# Z Transform and Discrete Convolution.

Cuthbert Nyack Some of the most useful transforms used in electronics have the convolution property shown above. The Z transform of the convolution of 2 sampled signals is the product of the Z Transforms of the separate signals. Compared to the integral encountered in analog convolutions, discrete convolutions involve a summation and are much easier to understand and carry out.
The following example illustrates the relation between the Z transform and convolution.  We consider 2 sampled signals x1(k) and x2(k) shown above. The Z transform of x1(k) is shown above. The Z transform of x2(k) is shown above. Multiplying the 2 transforms give X(z), the Z Transform of the convolved signal. Taking the inverse Z Transform gives the following for the convolution of the 2 sampled signals. Instead of using the Z transforms, we can convolve the 2 signals directly using the convolution summation as illustrated below. In this sum m must range over all values for which the product is finite. If both signals have a total of n samples(6 for this case) then there must be n - 1 values for m(5 in this case).
The following equations shows the convolution sum being evaluated for values of m from 0 to 4 (5 terms). Only the non-zero contributions are included.     ## The above equations show that applying the convolution sum directly give the same result as multiplying the 2 Z Transforms and taking the inverse transform.

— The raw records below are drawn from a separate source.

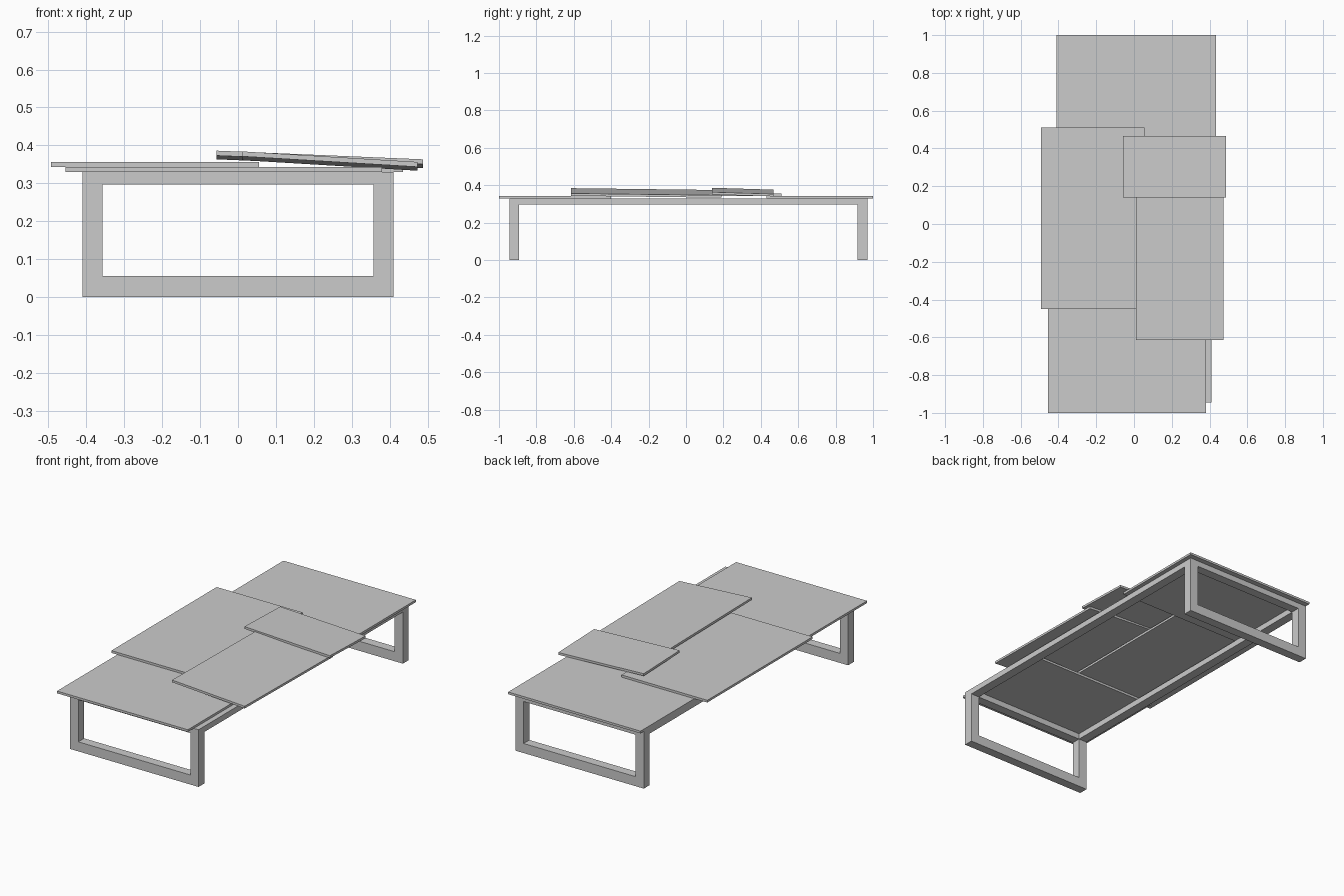
import bpy

if "Cube" in bpy.data.objects:
    bpy.data.objects.remove(bpy.data.objects["Cube"])


def add_mesh(name, verts, faces):
    mesh = bpy.data.meshes.new(name)
    mesh.from_pydata(verts, [], faces)
    mesh.update()
    obj = bpy.data.objects.new(name, mesh)
    bpy.context.collection.objects.link(obj)
    return obj


def board(name, x0, x1, y0, y1, z, thick=0.013, slope_x=0.0, slope_y=0.0):
    """Flat board; z is the underside height at (x0, y0), slopes tilt it."""
    corners = [(x0, y0), (x1, y0), (x1, y1), (x0, y1)]
    verts = [(x, y, z + slope_x * (x - x0) + slope_y * (y - y0) + h)
             for h in (0, thick) for x, y in corners]
    faces = [(3, 2, 1, 0), (4, 5, 6, 7)]
    faces += [(i, (i + 1) % 4, (i + 1) % 4 + 4, i + 4) for i in range(4)]
    return add_mesh(name, verts, faces)


def leg_loop(name, y0, y1):
    """Closed rectangular leg loop with mitred corners."""
    outer = [(-0.41, 0), (0.41, 0), (0.41, 0.33), (-0.41, 0.33)]
    inner = [(-0.357, 0.055), (0.357, 0.055), (0.357, 0.297), (-0.357, 0.297)]
    verts = [(x, y, z) for y in (y0, y1) for x, z in outer + inner]
    faces = []
    for i in range(4):
        j = (i + 1) % 4
        faces += [(i, j, j + 4, i + 4),
                  (i + 8, i + 12, j + 12, j + 8),
                  (i, i + 8, j + 8, j),
                  (i + 4, j + 4, j + 12, i + 12)]
    return add_mesh(name, verts, faces)


# Base: two leg loops joined by side rails
leg_loop("front_leg_loop", -0.945, -0.892)
leg_loop("back_leg_loop", 0.917, 0.97)
board("left_rail", -0.41, -0.357, -0.892, 0.917, 0.297, thick=0.033)
board("right_rail", 0.357, 0.41, -0.892, 0.917, 0.297, thick=0.033)

# Lower boards lying on the base
board("front_board", -0.455, 0.38, -1.0, -0.40, 0.33)
board("back_board", -0.41, 0.435, 0.43, 1.0, 0.33)

# Left board bridging the two lower boards
board("left_board", -0.493, 0.055, -0.45, 0.51, 0.343)

# Tilted boards leaning on the ones beneath
board("right_board", 0.01, 0.473, -0.615, 0.19, 0.371,
      slope_x=-0.06, slope_y=-0.0125)
board("small_upper_board", -0.057, 0.488, 0.14, 0.467, 0.373,
      slope_x=-0.042, slope_y=-0.03)
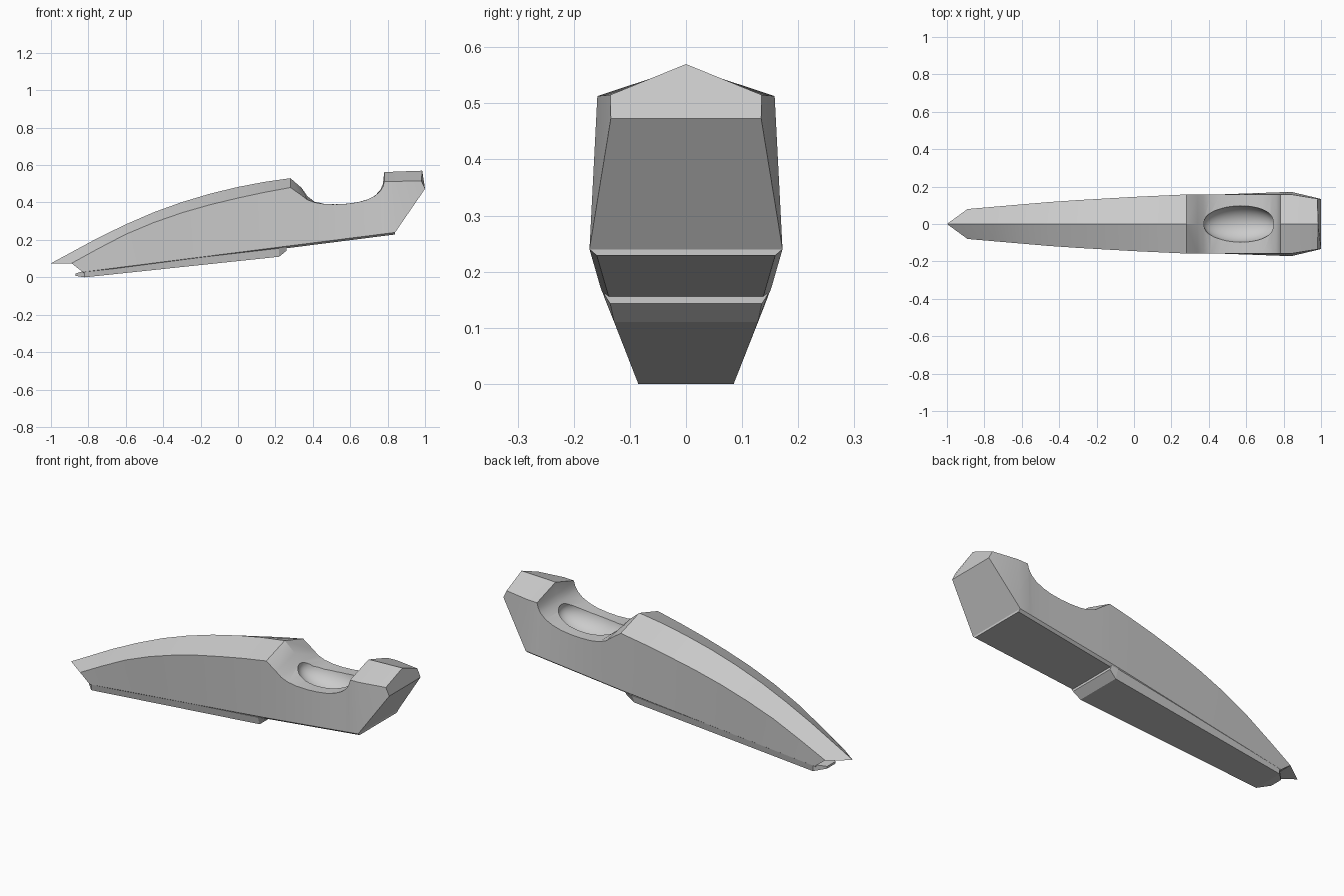
import bpy, bmesh, math

if "Cube" in bpy.data.objects:
    bpy.data.objects.remove(bpy.data.objects["Cube"])

grey = bpy.data.materials.new("light_grey")
grey.diffuse_color = (0.6, 0.6, 0.6, 1)
grey.use_nodes = True
grey.node_tree.nodes["Principled BSDF"].inputs["Base Color"].default_value = grey.diffuse_color


def lerp(table, x):
    for (a, u), (b, v) in zip(table, table[1:]):
        if x <= b:
            return u + (v - u) * max(0, x - a) / (b - a)
    return table[-1][1]


def finish(bm, name, smooth=False):
    bmesh.ops.remove_doubles(bm, verts=bm.verts, dist=1e-5)
    bmesh.ops.recalc_face_normals(bm, faces=bm.faces)
    me = bpy.data.meshes.new(name)
    bm.to_mesh(me)
    bm.free()
    ob = bpy.data.objects.new(name, me)
    bpy.context.collection.objects.link(ob)
    me.materials.append(grey)
    return ob


def select(ob):
    bpy.ops.object.select_all(action='DESELECT')
    ob.select_set(True)
    bpy.context.view_layer.objects.active = ob


# Body: lofted half sections (ridge, shoulder, lower side, underside), mirrored
top = [  # x, ridge z, shoulder z
    (-0.75, .21, .152), (-0.6, .283, .23), (-0.45, .348, .293), (-0.3, .402, .345),
    (-0.15, .447, .388), (0, .483, .424), (0.14, .51, .454), (0.28, .53, .48),
    (0.34, .478, .438), (0.37, .435, .415), (0.41, .405, .400), (0.46, .393, .392),
    (0.52, .391, .390), (0.58, .394, .393), (0.64, .402, .401), (0.69, .416, .415),
    (0.73, .436, .434), (0.76, .465, .460), (0.775, .50, .485), (0.782, .562, .511),
    (0.84, .565, .513)]
width_top = [(-.89, .08), (-.4, .122), (0, .145), (.28, .158), (.84, .158)]
width_low = [(-.83, .083), (.24, .15), (.84, .172)]
low_z = lambda x: .028 + (x + .83) / 1.67 * .212

nose = [(-1, 0, .075), (-.89, .08, .075), (-.83, .083, .028), (-.83, .07, .018)]
sections = [nose]
for x, r, s in top:
    wl = lerp(width_low, x)
    sections.append([(x, 0, r), (x, lerp(width_top, x), s),
                     (x, wl, low_z(x)), (x, wl - .013, low_z(x) - .011)])
end = [(.985, 0, .57), (.98, .135, .515), (1.0, .134, .473)]

bm = bmesh.new()


def face(pts):
    bm.faces.new([bm.verts.new(p) for p in pts])


def both(pts):
    face(pts)
    face([(x, -y, z) for x, y, z in pts])


def across(a, b):
    face([a, b, (b[0], -b[1], b[2]), (a[0], -a[1], a[2])])


for a, b in zip(sections, sections[1:]):
    for i in range(3):
        both([a[i], b[i], b[i + 1], a[i + 1]])
    across(a[3], b[3])
# Nose underside
face([nose[0], nose[1], (nose[1][0], -nose[1][1], nose[1][2])])
across(nose[1], nose[2])
across(nose[2], nose[3])
# Tail block
last = sections[-1]
both([last[0], last[1], end[1], end[0]])
both([last[1], end[2], end[1]])
both([last[1], last[2], end[2]])
face([end[0], end[1], end[2], (1.0, -.134, .473), (.98, -.135, .515)])
across(end[2], last[2])
across(last[2], last[3])
body = finish(bm, "body")

# Oval bowl sunk into the saddle
bm = bmesh.new()
bmesh.ops.create_uvsphere(bm, u_segments=48, v_segments=24, radius=1)
for v in bm.verts:
    v.co = (.565 + v.co.x * .195, v.co.y * .1, .415 + v.co.z * .1)
bowl = finish(bm, "bowl_cutter")
bowl.hide_render = True
mod = body.modifiers.new("bowl", 'BOOLEAN')
mod.operation = 'DIFFERENCE'
mod.solver = 'EXACT'
mod.object = bowl
select(body)
bpy.ops.object.modifier_apply(modifier=mod.name)
bpy.data.objects.remove(bowl)
bpy.ops.object.shade_smooth_by_angle(angle=math.radians(24))

# Sole plate under the front half
rings = [  # x, bottom half width, bottom z, top half width, top z
    (-.87, .035, .008, .035, .02), (-.82, .085, 0, .083, .035),
    (.22, .128, .11, .146, .155), (.26, .135, .143, .146, .16)]
bm = bmesh.new()
loops = [[(x, w, z), (x, u, t), (x, -u, t), (x, -w, z)] for x, w, z, u, t in rings]
for a, b in zip(loops, loops[1:]):
    for i in range(4):
        j = (i + 1) % 4
        face([a[i], b[i], b[j], a[j]])
face(loops[0])
face(loops[-1])
finish(bm, "sole_plate")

The aplet below shows the convolution x3(n) of 2 16 sample input sequences x1(n) and x2(n).

When enabled the gif image below show how the applet should appear.